Earlier this year, EW asked director Josh Cooley whether Toy Story 4 marked the beginning of a new trilogy or direction for the series. “I don’t think so,” he said. “I think, from my point of view, my gut is that we’ve found a way to complete these characters. But that being said, I never in a million years would have thought that I would be directing Toy Story 4, so who knows. If there’s another idea for the future that works, who knows. But the way that we’ve been thinking about Toy Story 4 is that we’ve completed these characters’ arcs.” So, should Toy Story be considered a completed quartet? “Absolutely.”
Therefore the key to the future of Toy Story lies with a few decisions that both audience members and Pixar must make: whether you feel Toy Story is Toy Story without Woody, whether you accept that Woody’s arc has in fact concluded, and whether you recognize that it was Woody’s journey — and Woody’s journey alone — that this story has been about all along.

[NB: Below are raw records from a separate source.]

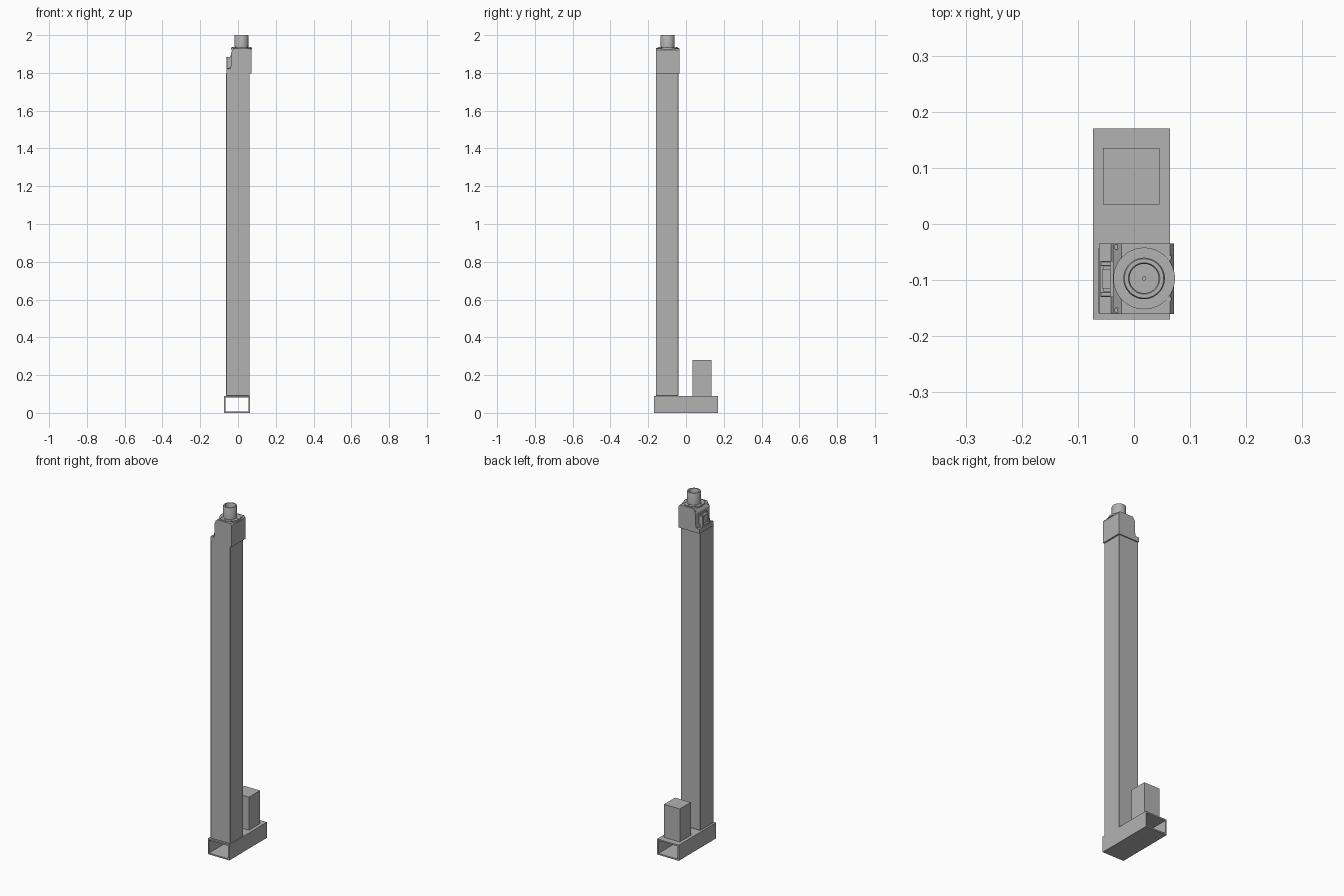
import bpy, bmesh, math
from mathutils import Matrix

if "Cube" in bpy.data.objects:
    bpy.data.objects.remove(bpy.data.objects["Cube"])

grey = bpy.data.materials.new("metal grey")
grey.use_nodes = True
color = (0.45, 0.45, 0.45, 1)
grey.diffuse_color = color
grey.node_tree.nodes["Principled BSDF"].inputs["Base Color"].default_value = color


def finish(name, bm):
    bmesh.ops.recalc_face_normals(bm, faces=bm.faces)
    mesh = bpy.data.meshes.new(name)
    bm.to_mesh(mesh)
    bm.free()
    mesh.materials.append(grey)
    obj = bpy.data.objects.new(name, mesh)
    bpy.context.collection.objects.link(obj)
    return obj


def smooth(obj):
    bpy.ops.object.select_all(action='DESELECT')
    obj.select_set(True)
    bpy.context.view_layer.objects.active = obj
    bpy.ops.object.shade_smooth_by_angle(angle=math.radians(35))


def box(name, x, y, z, bevel=0):
    bm = bmesh.new()
    bmesh.ops.create_cube(bm, size=1)
    for v in bm.verts:
        for i, (lo, hi) in enumerate((x, y, z)):
            v.co[i] = lo if v.co[i] < 0 else hi
    if bevel:
        bmesh.ops.bevel(bm, geom=bm.edges[:], offset=bevel, segments=1, affect='EDGES')
    return finish(name, bm)


def extrude_y(name, outline, y):
    """Solid from an x-z outline, running along y."""
    bm = bmesh.new()
    face = bm.faces.new([bm.verts.new((px, y[0], pz)) for px, pz in outline])
    new = bmesh.ops.extrude_face_region(bm, geom=[face])["geom"]
    verts = [v for v in new if isinstance(v, bmesh.types.BMVert)]
    bmesh.ops.translate(bm, verts=verts, vec=(0, y[1] - y[0], 0))
    return finish(name, bm)


def lathe(name, profile, x, y, steps=48):
    """Turned part around a vertical axis through x, y."""
    bm = bmesh.new()
    verts = [bm.verts.new((r, 0, z)) for r, z in profile]
    edges = [bm.edges.new(pair) for pair in zip(verts, verts[1:])]
    bmesh.ops.spin(bm, geom=verts + edges, axis=(0, 0, 1), cent=(0, 0, 0),
                   angle=math.tau, steps=steps)
    bmesh.ops.remove_doubles(bm, verts=bm.verts, dist=1e-5)
    bmesh.ops.transform(bm, matrix=Matrix.Translation((x, y, 0)), verts=bm.verts)
    obj = finish(name, bm)
    smooth(obj)
    return obj


# Open rectangular base tube
BX, BY, BZ, WALL = (-0.073, 0.064), (-0.17, 0.17), (0, 0.09), 0.008
bm = bmesh.new()
loops = []
for y in BY:
    for w in (0, WALL):
        x0, x1, z0, z1 = BX[0] + w, BX[1] - w, BZ[0] + w, BZ[1] - w
        loops.append([bm.verts.new((x, y, z)) for x, z in
                      ((x0, z0), (x1, z0), (x1, z1), (x0, z1))])
for a, b in ((0, 1), (1, 3), (3, 2), (2, 0)):
    for i in range(4):
        j = (i + 1) % 4
        bm.faces.new((loops[a][i], loops[a][j], loops[b][j], loops[b][i]))
finish("base_tube", bm)

# Upright column and motor housing
box("column", (-0.063, 0.062), (-0.16, -0.041), (0.09, 1.80), 0.002)
box("motor_housing", (-0.055, 0.045), (0.035, 0.135), (0.09, 0.28))

# Stepped head with chamfered shoulder
extrude_y("head_block", [(-0.062, 1.797), (0.071, 1.797), (0.071, 1.92), (0.064, 1.93),
                         (-0.022, 1.93), (-0.037, 1.905), (-0.037, 1.84),
                         (-0.041, 1.823), (-0.062, 1.823)], (-0.16, -0.035))

# Hollow rod guide, flange and recessed rod
CX, CY = 0.018, -0.097
lathe("flange_ring", [(0, 1.925), (0.055, 1.925), (0.055, 1.934), (0.038, 1.934), (0, 1.934)], CX, CY)
lathe("rod_guide", [(0.037, 1.93), (0.037, 1.996), (0.035, 2.0), (0.028, 2.0),
                    (0.026, 1.996), (0.026, 1.965), (0.003, 1.965), (0.003, 1.960),
                    (0, 1.960)], CX, CY)


def screw(name, x, y, z, r):
    lathe(name, [(0, z - 0.004), (r, z - 0.004), (r, z + 0.002), (r * 0.5, z + 0.002),
                 (r * 0.5, z), (0, z)], x, y, 16)


# Screws on the flange, the head and the step
for i in range(8):
    a = i * math.tau / 8
    screw("flange_screw", CX + 0.046 * math.cos(a), CY + 0.046 * math.sin(a), 1.934, 0.003)
for y in (-0.041, -0.154):
    screw("head_screw", -0.006, y, 1.93, 0.005)
    screw("shoulder_screw", -0.030, y, 1.917, 0.005)
for y in (-0.06, -0.134):
    screw("side_screw", 0.062, y, 1.93, 0.005)
for y in (-0.05, -0.145):
    screw("step_plug", -0.052, y, 1.823, 0.006)

# Side connector: plate, neck, clip and end posts
box("connector_plate", (-0.043, -0.036), (-0.13, -0.066), (1.825, 1.892))
box("connector_neck", (-0.054, -0.042), (-0.12, -0.075), (1.835, 1.878))
box("connector_foot", (-0.060, -0.042), (-0.13, -0.066), (1.823, 1.832))
box("connector_clip", (-0.057, -0.042), (-0.115, -0.08), (1.876, 1.884))
for y in (-0.125, -0.071):
    box("connector_post", (-0.060, -0.042), (y - 0.004, y + 0.004), (1.83, 1.884), 0.001)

For whatever it’s worth, it took Toy Story 4 to remind me, a lifelong fan who grew up with these characters in tandem with Andy and probably owes more to the franchise than I’ve even let myself realize, of this fundamental truth about Woody. I can’t say it’s something I always would have defended, that this was meant to be Woody’s show and no one else’s. Certainly not when Pixar has masterfully applied such magnitude to every member of the ensemble, the Buzzes and Jessies and Hamms and Potato Heads of this world, to make them feel just as vital and true and monumental as the cowboy with the catchphrases. These characters all went through hell and back and came out the other side, and not for nothing, but Woody’s emotional ascension doesn’t diminish their experiences or their rightfully revered places in the pop culture pantheon; all it does is draw our focus back to the series’ wayward wanderer and demand we ask: When does a story truly end?
If Toy Story 4 should leave us with anything, it’s that it was Woody’s growing up, not Andy’s, that this great series was really about. And now, he has grown up. In Buzz, Woody found his humility; in Jessie, his soul; in Bo Peep, his future. This toy’s story has ended — and should a closed door dare to open again, perhaps we’ll find that it’s not the same without that familiar face greeting us on the other side.